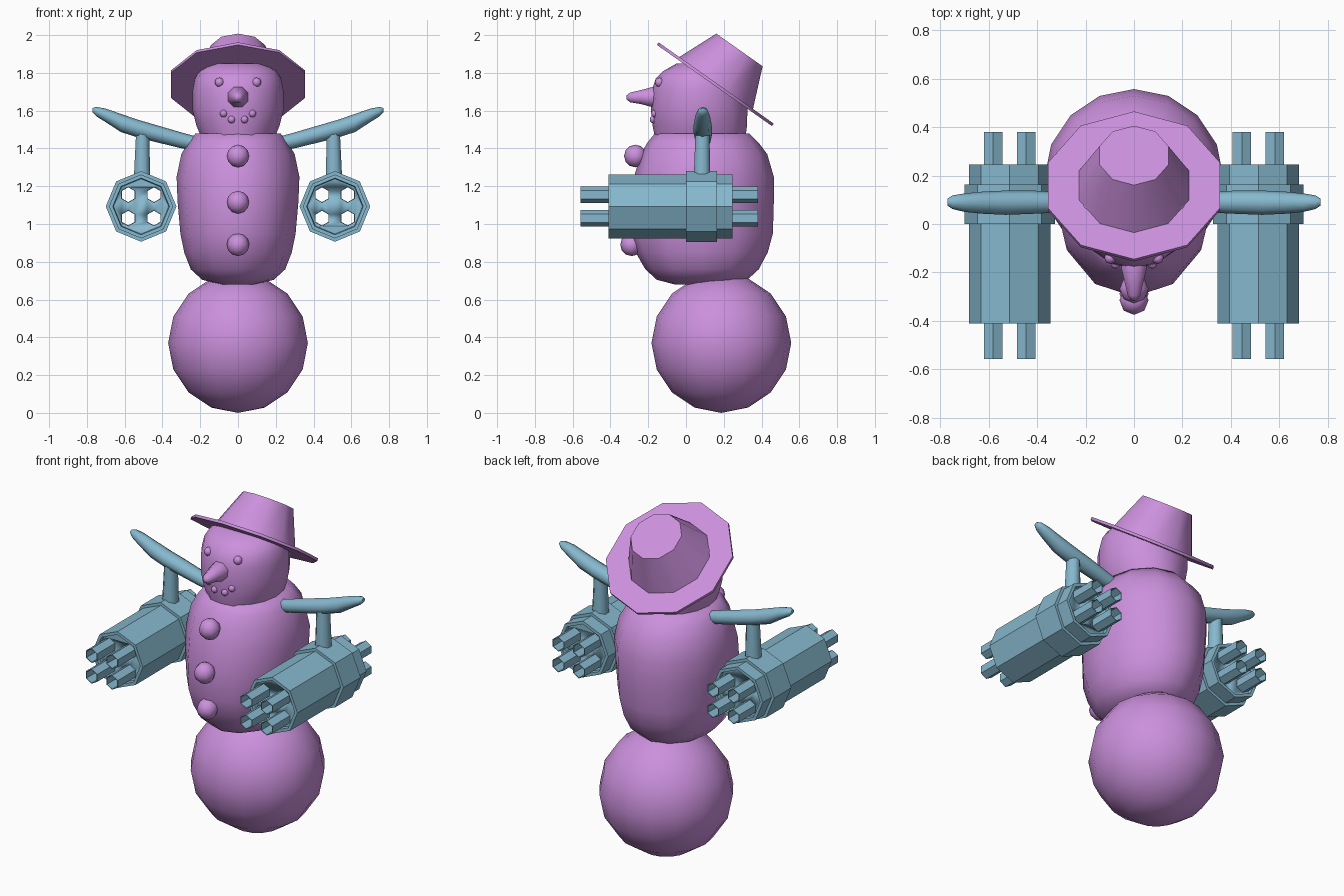
import bpy, bmesh, math
from mathutils import Matrix, Vector

if "Cube" in bpy.data.objects:
    bpy.data.objects.remove(bpy.data.objects["Cube"])

def material(name, color):
    m = bpy.data.materials.new(name)
    m.diffuse_color = color
    m.use_nodes = True
    m.node_tree.nodes["Principled BSDF"].inputs["Base Color"].default_value = m.diffuse_color
    return m

SNOW = material("snow_purple", (0.60, 0.28, 0.72, 1))
STEEL = material("steel_blue", (0.24, 0.48, 0.62, 1))

# Local loft axis (Z) pointed along world Y, or along +X / -X
ALONG_Y = Matrix(((1, 0, 0, 0), (0, 0, 1, 0), (0, 1, 0, 0), (0, 0, 0, 1)))
def along_x(s):
    return Matrix(((0, 0, s, 0), (1, 0, 0, 0), (0, 1, 0, 0), (0, 0, 0, 1)))

def finish(name, bm, mat, angle):
    bmesh.ops.recalc_face_normals(bm, faces=bm.faces[:])
    me = bpy.data.meshes.new(name)
    bm.to_mesh(me)
    bm.free()
    ob = bpy.data.objects.new(name, me)
    bpy.context.collection.objects.link(ob)
    me.materials.append(mat)
    bpy.ops.object.select_all(action='DESELECT')
    ob.select_set(True)
    bpy.context.view_layer.objects.active = ob
    bpy.ops.object.shade_smooth_by_angle(angle=math.radians(angle))
    return ob

def add_loft(bm, rings, n, M, phase=0.0, loop=False):
    """rings: (u, v, w, ru, rv) ellipses stacked along local Z."""
    loops = []
    for u, v, w, a, b in rings:
        loops.append([bm.verts.new(M @ Vector((
            u + a * math.cos(2 * math.pi * i / n + phase),
            v + b * math.sin(2 * math.pi * i / n + phase), w))) for i in range(n)])
    pairs = list(zip(loops, loops[1:]))
    if loop:
        pairs.append((loops[-1], loops[0]))
    else:
        bm.faces.new(loops[0])
        bm.faces.new(loops[-1])
    for p, q in pairs:
        for i in range(n):
            j = (i + 1) % n
            bm.faces.new((p[i], p[j], q[j], q[i]))

def loft(name, rings, n, mat, M=Matrix(), angle=50, phase=0.0):
    bm = bmesh.new()
    add_loft(bm, rings, n, M, phase)
    return finish(name, bm, mat, angle)

def ball(name, loc, r, seg, rings, mat=SNOW):
    bm = bmesh.new()
    bmesh.ops.create_uvsphere(bm, u_segments=seg, v_segments=rings, radius=r,
                              matrix=Matrix.Translation(loc))
    return finish(name, bm, mat, 70)

# Snow body
ball("base_ball", (0, 0.187, 0.37), 0.37, 16, 8)
torso = [(0.68, 0.08, 0.09, 0.14), (0.705, 0.085, 0.19, 0.24), (0.76, 0.085, 0.25, 0.30),
         (0.85, 0.083, 0.285, 0.35), (0.95, 0.08, 0.305, 0.38), (1.12, 0.083, 0.32, 0.382),
         (1.25, 0.095, 0.325, 0.37), (1.37, 0.095, 0.30, 0.335), (1.43, 0.09, 0.265, 0.295),
         (1.48, 0.085, 0.225, 0.25)]
loft("torso", [(0, y, z, a, b) for z, y, a, b in torso], 12, SNOW, angle=60, phase=math.pi / 2)
head = [(1.46, 0.075, 0.195, 0.24), (1.52, 0.073, 0.22, 0.25), (1.60, 0.07, 0.24, 0.255),
        (1.71, 0.07, 0.24, 0.25), (1.77, 0.07, 0.228, 0.23), (1.81, 0.07, 0.205, 0.19),
        (1.85, 0.08, 0.15, 0.13)]
loft("head", [(0, y, z, a, b) for z, y, a, b in head], 16, SNOW, angle=60)

# Face and buttons
loft("nose", [(0, 1.672, -0.12, 0.05, 0.05), (0, 1.672, -0.18, 0.057, 0.057),
              (0, 1.672, -0.24, 0.042, 0.04), (0, 1.67, -0.295, 0.028, 0.028),
              (0, 1.67, -0.315, 0.012, 0.012)], 8, SNOW, ALONG_Y, 70, math.pi / 8)
for s in (-1, 1):
    side = "right" if s > 0 else "left"
    ball("eye_" + side, (s * 0.098, -0.14, 1.75), 0.025, 8, 6)
    ball("mouth_outer_" + side, (s * 0.076, -0.165, 1.585), 0.02, 8, 6)
    ball("mouth_inner_" + side, (s * 0.034, -0.172, 1.553), 0.02, 8, 6)
for i, (y, z) in enumerate(((-0.268, 1.36), (-0.315, 1.115), (-0.288, 0.89))):
    ball(f"button_{i + 1}", (0, y, z), 0.06, 8, 6)

# Tilted hat
HAT = Matrix.Translation((0, 0.155, 1.74)) @ Matrix.Rotation(math.radians(-35.2), 4, 'X')
loft("hat_brim", [(0, 0, -0.008, 0.373, 0.373), (0, 0, 0.008, 0.373, 0.373)],
     10, SNOW, HAT, 50, math.pi / 2)
loft("hat_crown", [(0, 0, 0, 0.242, 0.242), (0, 0, 0.222, 0.15, 0.15)],
     10, SNOW, HAT, 50, math.pi / 2)

# Arms, hangers and multi-barrel drums on both sides
GX, GZ = 0.513, 1.093
arm = [(0.09, 1.42, 0.20, 0.035, 0.037), (0.09, 1.443, 0.30, 0.042, 0.042),
       (0.09, 1.475, 0.42, 0.048, 0.045), (0.088, 1.505, 0.53, 0.05, 0.047),
       (0.088, 1.535, 0.62, 0.046, 0.048), (0.088, 1.575, 0.70, 0.038, 0.036),
       (0.09, 1.595, 0.75, 0.028, 0.025), (0.09, 1.602, 0.77, 0.014, 0.012)]
for s in (-1, 1):
    side = "right" if s > 0 else "left"
    x = s * GX
    loft("arm_" + side, arm, 8, STEEL, along_x(s), 60)
    loft("hanger_" + side, [(s * 0.508, 0.085, 1.22, 0.048, 0.048),
                            (s * 0.505, 0.087, 1.49, 0.037, 0.04)],
         8, STEEL, Matrix(), 50, math.pi / 8)

    # Octagonal drum with recessed ends and a raised collar
    profile = [(-0.39, 0.146), (-0.41, 0.15), (-0.41, 0.169), (0, 0.169), (0, 0.187),
               (0.163, 0.187), (0.163, 0.169), (0.245, 0.169), (0.245, 0.15), (0.225, 0.146)]
    drum = loft("drum_" + side, [(x, GZ, y, r, r) for y, r in profile], 8, STEEL, ALONG_Y, 30)

    # Hexagonal see-through barrels and the bores cut for them
    tubes, bores = bmesh.new(), bmesh.new()
    for dx in (-0.068, 0.068):
        for dz in (-0.062, 0.062):
            u, v = x + dx, GZ + dz
            add_loft(tubes, [(u, v, y, r, r) for y, r in
                             ((-0.558, 0.0435), (0.38, 0.0435), (0.38, 0.039), (-0.558, 0.039))],
                     6, ALONG_Y, math.pi / 6, loop=True)
            add_loft(bores, [(u, v, y, 0.041, 0.041) for y in (-0.6, 0.5)],
                     6, ALONG_Y, math.pi / 6)
    finish("barrels_" + side, tubes, STEEL, 30)
    cutter = finish("bore_cutter_" + side, bores, STEEL, 30)
    cutter.hide_render = True
    mod = drum.modifiers.new("bores", 'BOOLEAN')
    mod.operation = 'DIFFERENCE'
    mod.solver = 'EXACT'
    mod.object = cutter
    bpy.context.view_layer.objects.active = drum
    bpy.ops.object.modifier_apply(modifier=mod.name)
    bpy.data.objects.remove(cutter)
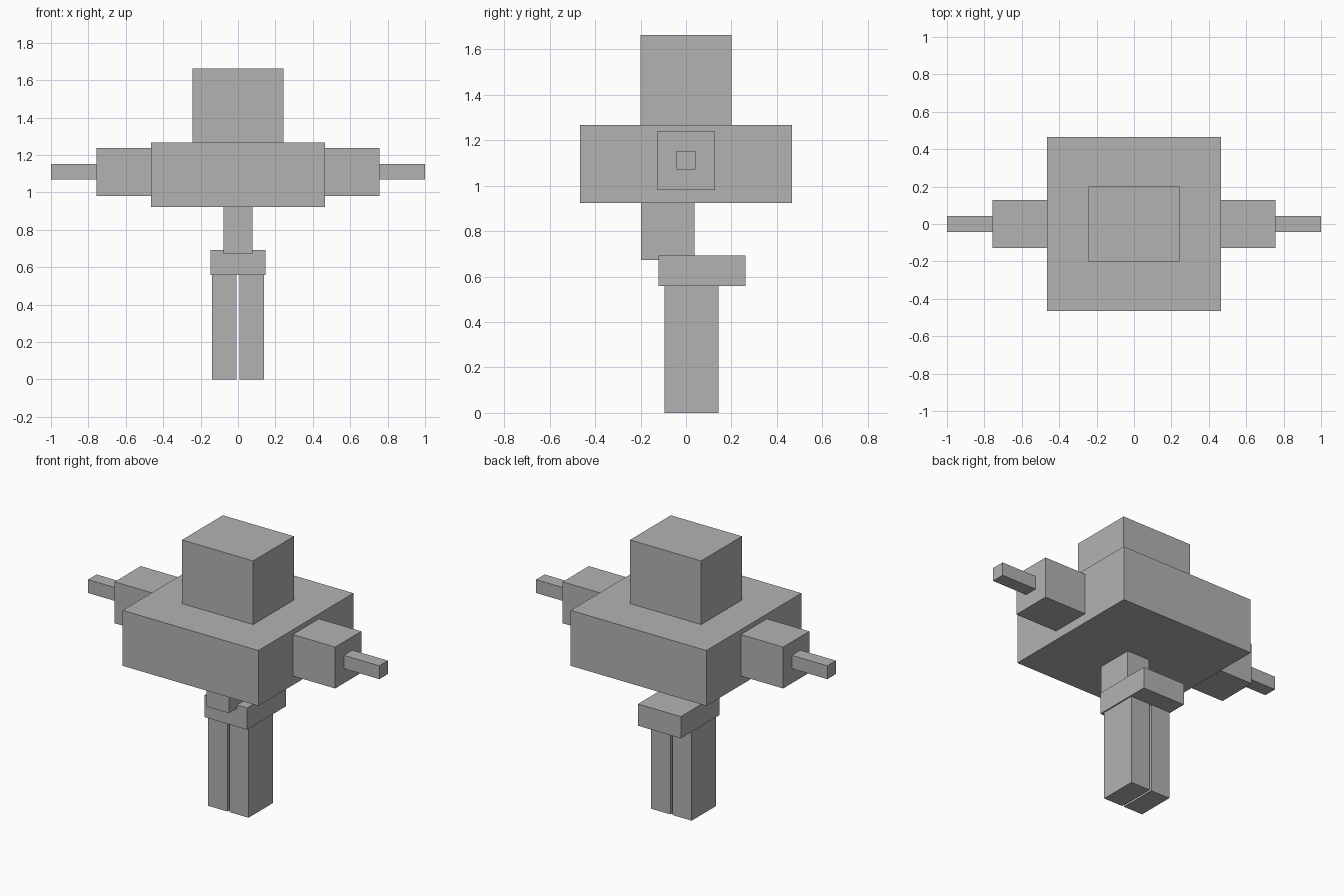
import bpy

if "Cube" in bpy.data.objects:
    bpy.data.objects.remove(bpy.data.objects["Cube"])

# One flat grey for the whole figure
grey = bpy.data.materials.new("plain_grey")
grey.diffuse_color = (0.45, 0.45, 0.45, 1)
grey.use_nodes = True
grey.node_tree.nodes["Principled BSDF"].inputs["Base Color"].default_value = grey.diffuse_color


def box(name, x, y, z):
    """Box spanning the given (min, max) ranges on each axis."""
    spans = (x, y, z)
    bpy.ops.mesh.primitive_cube_add(size=1, location=[(a + b) / 2 for a, b in spans])
    ob = bpy.context.object
    ob.name = name
    ob.scale = [b - a for a, b in spans]
    bpy.ops.object.transform_apply(location=False, rotation=False, scale=True)
    ob.data.materials.append(grey)
    return ob


def pair(name, x, y, z):
    """Matching boxes on the left and right sides."""
    box("right_" + name, x, y, z)
    box("left_" + name, (-x[1], -x[0]), y, z)


# Head, torso, waist and hips
box("head", (-0.244, 0.244), (-0.2, 0.2), (1.267, 1.662))
box("torso", (-0.466, 0.466), (-0.466, 0.466), (0.923, 1.267))
box("waist", (-0.078, 0.077), (-0.198, 0.037), (0.672, 0.923))
box("hips", (-0.147, 0.147), (-0.12, 0.261), (0.558, 0.693))

# Arms and legs
pair("upper_arm", (0.466, 0.757), (-0.128, 0.128), (0.98, 1.237))
pair("forearm", (0.757, 1.0), (-0.042, 0.042), (1.07, 1.153))
pair("leg", (0.007, 0.139), (-0.095, 0.143), (0.0, 0.558))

TRY IT:
All lines in the listing above between the line with "GX, GZ = 0.513, 1.093" and the line with "u, v = x + dx, GZ + dz", inclusive, should be set down exactly, and no line outside that range.

YOUR RESPONSE:
GX, GZ = 0.513, 1.093
arm = [(0.09, 1.42, 0.20, 0.035, 0.037), (0.09, 1.443, 0.30, 0.042, 0.042),
       (0.09, 1.475, 0.42, 0.048, 0.045), (0.088, 1.505, 0.53, 0.05, 0.047),
       (0.088, 1.535, 0.62, 0.046, 0.048), (0.088, 1.575, 0.70, 0.038, 0.036),
       (0.09, 1.595, 0.75, 0.028, 0.025), (0.09, 1.602, 0.77, 0.014, 0.012)]
for s in (-1, 1):
    side = "right" if s > 0 else "left"
    x = s * GX
    loft("arm_" + side, arm, 8, STEEL, along_x(s), 60)
    loft("hanger_" + side, [(s * 0.508, 0.085, 1.22, 0.048, 0.048),
                            (s * 0.505, 0.087, 1.49, 0.037, 0.04)],
         8, STEEL, Matrix(), 50, math.pi / 8)

    # Octagonal drum with recessed ends and a raised collar
    profile = [(-0.39, 0.146), (-0.41, 0.15), (-0.41, 0.169), (0, 0.169), (0, 0.187),
               (0.163, 0.187), (0.163, 0.169), (0.245, 0.169), (0.245, 0.15), (0.225, 0.146)]
    drum = loft("drum_" + side, [(x, GZ, y, r, r) for y, r in profile], 8, STEEL, ALONG_Y, 30)

    # Hexagonal see-through barrels and the bores cut for them
    tubes, bores = bmesh.new(), bmesh.new()
    for dx in (-0.068, 0.068):
        for dz in (-0.062, 0.062):
            u, v = x + dx, GZ + dz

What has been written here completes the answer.